Rather than walking along the canyon bottom in likely habitat, walk along the slope, parallel to the canyon bottom or wash, maybe 20 yards up slope. This will increase your chances of flushing Montezuma Quail from the lower slopes.

Another good tactic to employ is being near a water source in the correct habitat, such as a stock pond, flowing creek, or seasonal pool, especially during the first hour of the day.

For those that use playback, the female’s clear, 4-8 note downward whistle is attractive to the male Montezuma Quail, and may give better results in attracting one than playing the male’s down-slurred, weird, iconic, shivering buzz, although either call will attract Montezuma Quail to call back and maybe move closer.

Montezuma Quail Calls

Male song (two males counter-singing) – Chris Parrish – CC:

Female call (very quiet, turn it up) – Garrett MacDonald – CC:

Male gulping call (may be in alarm or irritation) – Paul Marvin – CC:

Male & female clucks and bubble notes (feeding or contact calls) – Paul Marvin – CC:

Flushing a pair of Montezuma Quail – Andrew Spencer – CC:


Montezuma Quail Photos

Male Montezuma Quail

Adult male Montezuma Quail

Male Montezuma Quail

Adult male Montezuma Quail

Female Montezuma Quail

Adult female Montezuma Quail

Planning an Arizona birding trip? Make your life easier, and see more birds, by hiring Richard as your expert SE Arizona birding guide.

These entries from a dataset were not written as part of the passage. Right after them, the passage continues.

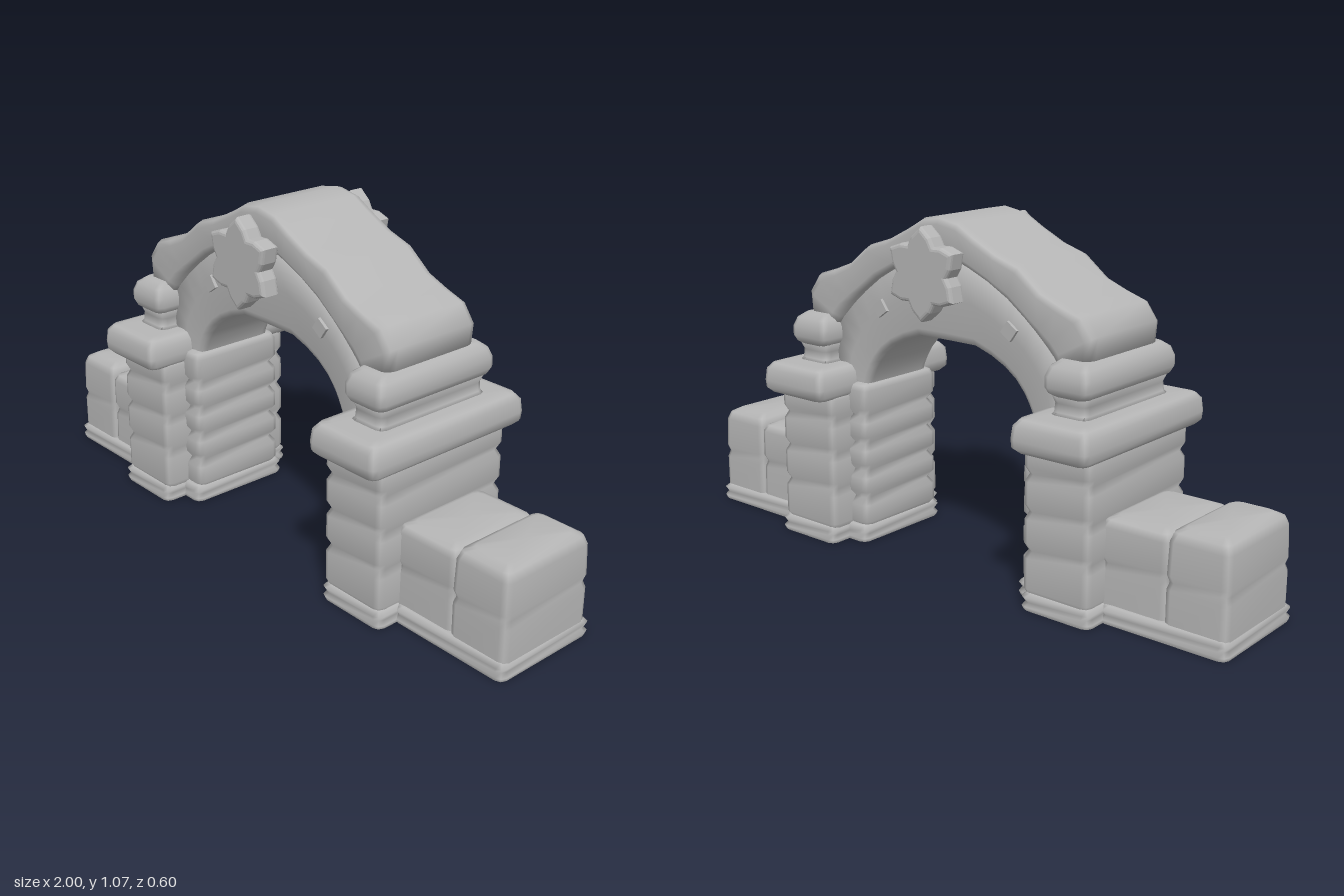
import * as THREE from 'three';

const stone = new THREE.MeshStandardMaterial({ color: 0xb6b6b6, side: THREE.DoubleSide });
stone.name = 'grey stone';

// Joins equal-sized closed rings of points into a smooth skin
function skin(rings, capStart, capEnd) {
  const n = rings[0].length;
  const pos = rings.flat(2);
  const idx = [];
  for (let i = 0; i < rings.length - 1; i++) {
    for (let j = 0; j < n; j++) {
      const a = i * n + j, b = i * n + (j + 1) % n;
      idx.push(a, b, b + n, a, b + n, a + n);
    }
  }
  const cap = (i, flip) => {
    const c = pos.length / 3;
    pos.push(...[0, 1, 2].map(k => rings[i].reduce((s, p) => s + p[k], 0) / n));
    for (let j = 0; j < n; j++) {
      const a = i * n + j, b = i * n + (j + 1) % n;
      idx.push(...(flip ? [b, a, c] : [a, b, c]));
    }
  };
  if (capStart) cap(0, true);
  if (capEnd) cap(rings.length - 1, false);
  const g = new THREE.BufferGeometry();
  g.setAttribute('position', new THREE.Float32BufferAttribute(pos, 3));
  g.setIndex(idx);
  g.computeVertexNormals();
  return g;
}

// Rounded rectangular block; profile is a list of [y, inset]
function block(x0, x1, halfZ, profile, closed = false) {
  const cx = (x0 + x1) / 2, hx = (x1 - x0) / 2, r = 0.022;
  const corners = [[1, 1], [1, -1], [-1, -1], [-1, 1]];
  const rings = profile.map(([y, inset]) => {
    const ring = [];
    corners.forEach(([sx, sz], k) => {
      for (let q = 0; q < 3; q++) {
        const a = (k - 1 + q / 2) * Math.PI / 2;
        ring.push([
          cx + sx * (hx - inset - r) + r * Math.cos(a), y,
          sz * (halfZ - inset - r) - r * Math.sin(a),
        ]);
      }
    });
    return ring;
  });
  return skin(rings, closed, true);
}

// Puffy courses between the given heights, ending in a soft top edge
function courses(ys, groove, top = 0.025) {
  const p = [];
  for (let i = 0; i < ys.length - 1; i++) {
    p.push([ys[i], groove], [ys[i] + 0.022, 0], [ys[i + 1] - 0.022, 0]);
  }
  const y = ys[ys.length - 1];
  p.push([y - 0.006, 0.008], [y, top]);
  return p;
}

// Sweeps a section of [fraction from outer to inner, z] along a mirrored arch
function archSweep(outer, inner, section) {
  const half = outer.map((o, i) => [o, inner[i]]);
  const flip = ([x, y]) => [-x, y];
  const left = half.slice(1).reverse().map(([o, i]) => [flip(o), flip(i)]);
  const rings = [...left, ...half].map(([o, i]) => section.map(([f, z]) =>
    [o[0] + (i[0] - o[0]) * f, o[1] + (i[1] - o[1]) * f, z]));
  return skin(rings, true, true);
}

export function createModel() {
  const model = new THREE.Group();
  model.name = 'stoneArchGate';
  const add = (name, geometry, parent = model) => {
    const m = new THREE.Mesh(geometry, stone);
    m.name = name;
    parent.add(m);
    return m;
  };

  // Side walls and pillars, open underneath
  const trim = [[0, 0.004], [0.012, 0], [0.024, 0.008], [0.04, 0], [0.052, 0.012], [0.054, 0.02]];
  for (const s of [1, -1]) {
    const side = new THREE.Group();
    side.name = s > 0 ? 'leftSide' : 'rightSide';
    model.add(side);
    const put = (name, a, b, hz, profile, closed) =>
      add(name, block(Math.min(s * a, s * b), Math.max(s * a, s * b), hz, profile, closed), side);

    put('pillarColumn', 0.375, 0.605, 0.245, courses([0.04, 0.175, 0.29, 0.4, 0.49], 0.01));
    put('innerQuoins', 0.31, 0.4, 0.165, courses([0.04, 0.14, 0.23, 0.32, 0.41, 0.515], 0.014));
    put('wallInnerBlock', 0.58, 0.805, 0.165,
      [[0.04, 0], [0.15, 0.002], [0.17, 0.008], [0.19, 0], [0.275, 0], [0.295, 0.01], [0.305, 0.035]]);
    put('wallOuterBlock', 0.795, 0.99, 0.17,
      [[0.04, 0], [0.15, 0], [0.17, 0.006], [0.19, 0], [0.285, 0.003], [0.31, 0.012], [0.323, 0.035]]);

    // Base trims
    put('wallTrim', 0.59, 0.998, 0.183, trim);
    put('pillarTrim', 0.375, 0.615, 0.254, trim);
    put('quoinTrim', 0.306, 0.42, 0.18, trim);

    // Capitals
    put('lowerCapital', 0.367, 0.627, 0.3,
      [[0.468, 0.03], [0.472, 0.015], [0.485, 0.002], [0.51, 0], [0.548, 0.004], [0.566, 0.018], [0.572, 0.04]], true);
    put('capitalNeck', 0.425, 0.567, 0.215,
      [[0.56, 0], [0.58, 0.014], [0.605, 0.016], [0.65, 0]], true);
    put('upperCapital', 0.422, 0.572, 0.224,
      [[0.622, 0.022], [0.632, 0.008], [0.65, 0], [0.68, 0], [0.708, 0.01], [0.724, 0.03]], true);
  }

  // Arch: thick wavy rim over a recessed face
  const crest = [[0, 1.068], [0.07, 1.055], [0.13, 1.02], [0.21, 0.98], [0.29, 0.955],
    [0.37, 0.892], [0.44, 0.865], [0.51, 0.843], [0.548, 0.79], [0.54, 0.722]];
  const rimEdge = [[0, 0.95], [0.06, 0.942], [0.11, 0.925], [0.18, 0.895], [0.25, 0.855],
    [0.31, 0.81], [0.35, 0.775], [0.385, 0.74], [0.41, 0.715], [0.43, 0.69]];
  add('archRim', archSweep(crest, rimEdge, [[0, -0.14], [0, 0.14], [0.06, 0.16], [0.2, 0.17],
    [0.8, 0.17], [0.95, 0.16], [1, 0.135], [1, -0.135], [0.95, -0.16], [0.8, -0.17], [0.2, -0.17], [0.06, -0.16]]));

  const faceTop = [[0, 0.97], [0.1, 0.95], [0.19, 0.91], [0.26, 0.87], [0.33, 0.82],
    [0.38, 0.77], [0.42, 0.72], [0.45, 0.66], [0.45, 0.58], [0.45, 0.48]];
  const soffit = [[0, 0.695], [0.11, 0.695], [0.17, 0.675], [0.22, 0.65], [0.26, 0.62],
    [0.29, 0.585], [0.305, 0.56], [0.32, 0.53], [0.33, 0.5], [0.335, 0.47]];
  add('archFace', archSweep(faceTop, soffit, [[0, -0.145], [0, 0.145], [0.5, 0.142], [0.9, 0.136],
    [0.98, 0.128], [1, 0.11], [1, -0.11], [0.98, -0.128], [0.9, -0.136], [0.5, -0.142]]));

  // Small diamond studs, showing on both faces
  for (const s of [1, -1]) {
    const stud = add('diamondStud', new THREE.BoxGeometry(0.042, 0.042, 0.305));
    stud.position.set(s * 0.25, 0.765, 0);
    stud.rotation.z = s * 0.95;
  }

  // Six-lobed star ornaments, front and back
  const outline = [];
  for (let k = 0; k < 24; k++) {
    const a = k * Math.PI / 12 + Math.PI / 2;
    const r = 0.106 + 0.02 * Math.cos(6 * (a - Math.PI / 2));
    outline.push(new THREE.Vector2(r * Math.cos(a), r * Math.sin(a)));
  }
  const star = new THREE.ExtrudeGeometry(new THREE.Shape(outline), {
    depth: 0.038, bevelThickness: 0.012, bevelSize: 0.012, bevelOffset: -0.003, bevelSegments: 3,
  });
  star.translate(0, 0, -0.019);
  for (const s of [1, -1]) {
    const m = add(s > 0 ? 'frontStar' : 'backStar', star);
    m.position.set(0, 0.908, s * 0.214);
  }
  return model;
}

Page updated: July 2015. All photos copyright © Richard P Fray, unless stated